Speaking of appreciation: I couldn’t have been happier to see that Wayfarer includes another POC character and a F/F romance! Sophia and Li Min are ridiculously cute together, and complement each other beautifully. They provide a nice, sturdy contrast to Etta and Nicholas, who spend the vast majority of the book worrying about each other. Li Min herself is such an awesome character, I wish she had been introduced in Passenger so we could’ve spent more time with her! I loved seeing how she and Nicholas struggle with prejudice and racism together, but suffer from it in different ways. We also get to meet the infamous Julian, who evolves quite a bit by the end of the book, and makes a very charming traveling companion for Etta.
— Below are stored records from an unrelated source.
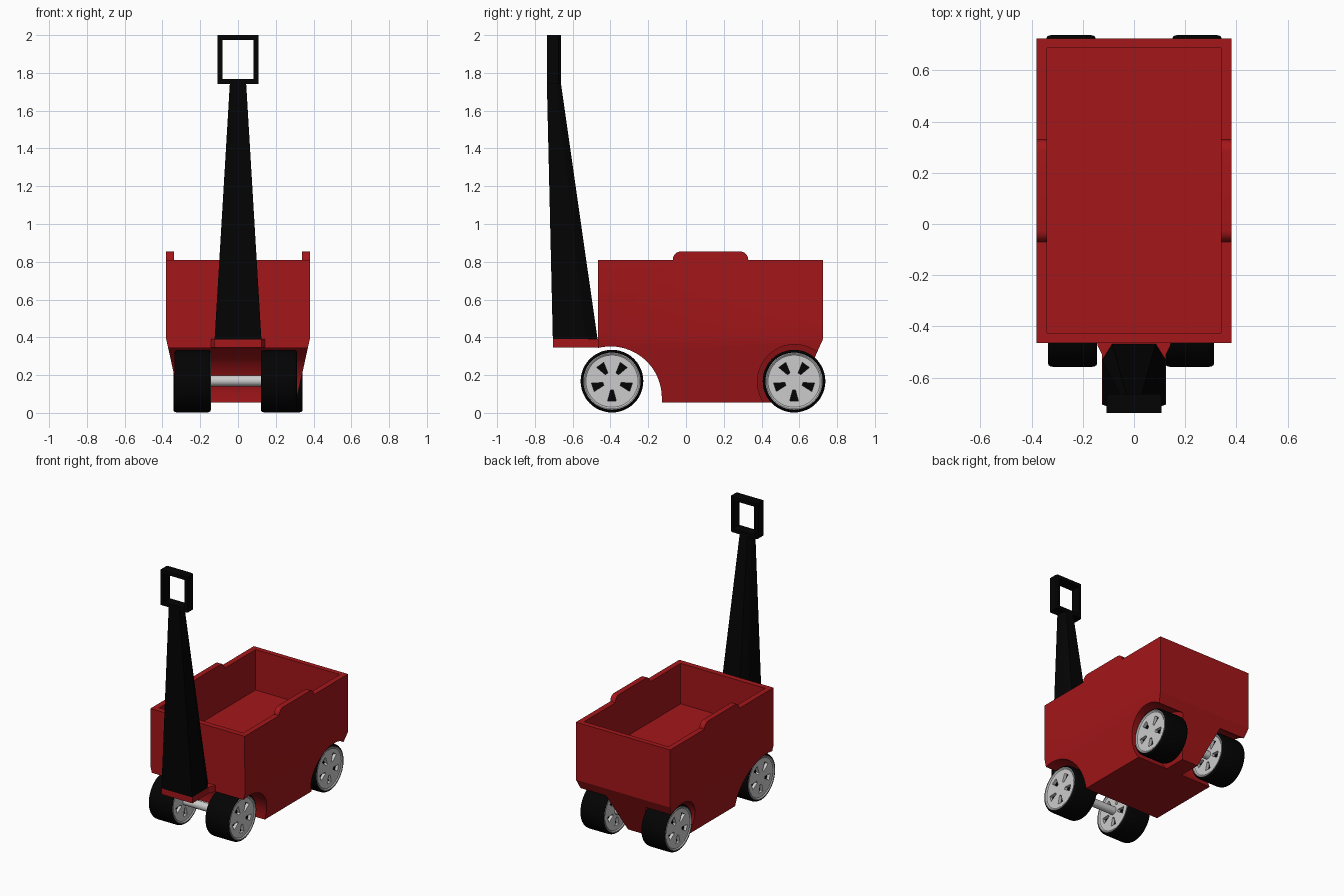
import bpy, bmesh
from math import sin, cos, pi, radians
from mathutils import Matrix, Vector

if "Cube" in bpy.data.objects:
    bpy.data.objects.remove(bpy.data.objects["Cube"])


def mat(name, col):
    m = bpy.data.materials.new(name)
    m.diffuse_color = (*col, 1)
    m.use_nodes = True
    m.node_tree.nodes["Principled BSDF"].inputs["Base Color"].default_value = m.diffuse_color
    return m


RED = mat("red_paint", (0.37, 0.008, 0.01))
BLACK = mat("black_rubber", (0.001, 0.001, 0.001))


def finish(name, bm, material=None):
    bmesh.ops.recalc_face_normals(bm, faces=bm.faces)
    me = bpy.data.meshes.new(name)
    bm.to_mesh(me)
    bm.free()
    ob = bpy.data.objects.new(name, me)
    bpy.context.collection.objects.link(ob)
    if material:
        me.materials.append(material)
    return ob


def loft(name, ring_a, ring_b, material=None):
    bm = bmesh.new()
    a = [bm.verts.new(p) for p in ring_a]
    b = [bm.verts.new(p) for p in ring_b]
    bm.faces.new(a)
    bm.faces.new(b)
    for i in range(len(a)):
        j = (i + 1) % len(a)
        bm.faces.new((a[i], a[j], b[j], b[i]))
    return finish(name, bm, material)


def prism(name, pts, axis, lo, hi, material=None):
    def put(p, d):
        q = list(p)
        q.insert("xyz".index(axis), d)
        return q
    return loft(name, [put(p, lo) for p in pts], [put(p, hi) for p in pts], material)


def mirrored(half):
    return half + [(-x, v) for x, v in reversed(half)]


def rect(u0, u1, v0, v1):
    return [(u0, v0), (u1, v0), (u1, v1), (u0, v1)]


def arc(cu, cv, r, a0, a1, n):
    return [(cu + r * cos(radians(a0 + (a1 - a0) * i / n)),
             cv + r * sin(radians(a0 + (a1 - a0) * i / n))) for i in range(n + 1)]


def activate(ob):
    bpy.ops.object.select_all(action='DESELECT')
    bpy.context.view_layer.objects.active = ob
    ob.select_set(True)


def boolean(ob, cutter, op='DIFFERENCE'):
    m = ob.modifiers.new("cut", 'BOOLEAN')
    m.operation, m.object, m.solver = op, cutter, 'EXACT'
    activate(ob)
    bpy.ops.object.modifier_apply(modifier=m.name)
    bpy.data.objects.remove(cutter)


def smooth(ob, deg):
    activate(ob)
    bpy.ops.object.shade_smooth_by_angle(angle=radians(deg))


def lathe(name, profile, material=None, steps=48):
    # profile of (x, radius), spun about the x axis
    bm = bmesh.new()
    vs = [bm.verts.new((x, 0, r)) for x, r in profile]
    es = [bm.edges.new(e) for e in zip(vs, vs[1:])]
    bmesh.ops.spin(bm, geom=vs + es, cent=(0, 0, 0), axis=(1, 0, 0),
                   angle=2 * pi, steps=steps)
    bmesh.ops.remove_doubles(bm, verts=bm.verts, dist=1e-5)
    return finish(name, bm, material)


# tub: side outline with front arch, sloped tail and raised hand grips
side = [(-0.465, 0.81), (-0.075, 0.81)]
side += arc(-0.025, 0.81, 0.045, 180, 90, 6)
side += arc(0.285, 0.81, 0.045, 90, 0, 6)
side += [(0.335, 0.81), (0.725, 0.81), (0.725, 0.39), (0.575, 0.055), (-0.128, 0.055)]
side += arc(-0.4, 0.08, 0.272, 0, 103.8, 20)
tub = prism("tub", side, 'x', -0.38, 0.38, RED)
boolean(tub, prism("taper", mirrored([(0.38, 1.0), (0.38, 0.39), (0.305, 0.05)]),
                   'y', -1, 1), 'INTERSECT')
boolean(tub, prism("hollow", rect(-0.34, 0.34, -0.425, 0.688), 'z', 0.515, 1.2))
# rear wheel wells with leaning inner walls
for s in (-1, 1):
    well = prism("wheel_well", arc(0.575, 0.165, 0.197, 0, 352.5, 47), 'x', s * 0.03, s * 0.5)
    lean = [(s * x, z) for x, z in ((0.18, 0.38), (0.06, 0.04), (0.06, -0.1),
                                    (0.6, -0.1), (0.6, 0.38))]
    boolean(well, prism("lean", lean, 'y', 0.2, 1), 'INTERSECT')
    boolean(tub, well)
smooth(tub, 16)

# ledge carrying the pull handle
prism("handle_ledge", mirrored([(0.146, -0.45), (0.142, -0.475), (0.125, -0.51),
                                (0.125, -0.705)]), 'z', 0.345, 0.39, RED)

# tapered pull handle with chamfered back corners
base = mirrored([(0.085, -0.468), (0.124, -0.53), (0.124, -0.705)])
tip = mirrored([(0.03, -0.665), (0.042, -0.69), (0.042, -0.737)])
loft("handle_shaft", [(x, y, 0.388) for x, y in base],
     [(x, y, 1.765) for x, y in tip], BLACK)

# grip loop
grip = prism("handle_grip", mirrored([(0.098, -0.663), (0.108, -0.675), (0.108, -0.737)]),
             'z', 1.742, 2.0, BLACK)
boolean(grip, prism("grip_hole", rect(-0.083, 0.083, 1.768, 1.975), 'y', -1, 0))

# wheel masters: tyre and five-window rim
half = [(0.068, 0), (0.068, 0.151), (0.091, 0.151), (0.095, 0.155), (0.093, 0.160),
        (0.086, 0.164), (0.075, 0.166)]
tyre = lathe("tyre", half + [(-x, r) for x, r in reversed(half)], BLACK)
smooth(tyre, 40)
rim = lathe("rim", [(0.06, 0), (0.06, 0.1515), (0.096, 0.1515), (0.096, 0.146),
                    (0.090, 0.138), (0.090, 0)])
for k in range(5):
    a = radians(-90 + 72 * k)
    d, t = Vector((cos(a), sin(a))), Vector((-sin(a), cos(a)))
    pts = [d * r + t * w for r, w in ((0.048, -0.008), (0.106, -0.023),
                                      (0.106, 0.023), (0.048, 0.008))]
    boolean(rim, prism("window", [tuple(p) for p in pts], 'x', 0.0, 0.2))
smooth(rim, 25)

# four wheels, each with a rim on both faces
for label, x, y in (("front_left", -0.24, -0.392), ("front_right", 0.217, -0.392),
                    ("rear_left", -0.246, 0.572), ("rear_right", 0.246, 0.572)):
    place = Matrix.Translation((x, y, 0.168))
    for part, src, turn in (("tyre", tyre, 0), ("rim_a", rim, 0), ("rim_b", rim, pi)):
        ob = bpy.data.objects.new(f"{label}_{part}", src.data)
        bpy.context.collection.objects.link(ob)
        ob.matrix_world = place @ Matrix.Rotation(turn, 4, 'Z')
for master in (tyre, rim):
    bpy.data.objects.remove(master)

# axles
for label, y in (("front", -0.392), ("rear", 0.572)):
    axle = lathe(label + "_axle", [(-0.2, 0), (-0.2, 0.029), (0.2, 0.029), (0.2, 0)], None, 24)
    axle.location = (0, y, 0.17)
    smooth(axle, 40)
If there’s one thing that kept me reading, however, it was the introduction of the Shadows, and the dark tale about the origins of the time travelers. I always had questions about that particular topic myself, and it’s captivating on so many levels. It adds a necessary layer of mystery and intensity to the whole book..
The ending was definitely my favorite part of the whole book, it’s action-packed with probably a dozen different twists, and I got all the feels. Unfortunately, as soon as I felt myself getting super invested in the story and the characters, it all ended. I find that I suffer from this a lot, am I the only one? That being said, Wayfarer has one particularly insane plot twist at the end that I wanted to smack myself on the head for not predicting before. The last 30 pages or so had my heart-pounding, I had no clue how so much was gonna get tied up in so little time, but I never should’ve doubted Alex. It was perfectly heartfelt and very satisfying.
Wow, that was a long review! I definitely didn’t intend for that to be so long, but I say that every time don’t I? If you didn’t much care for Passenger, or are on the fence, then I would probably suggest skipping out on Wayfarer. But if you read Passenger and enjoyed it, then you don’t want to miss out on this sequel! Just be prepared to put your patience hat on for a while.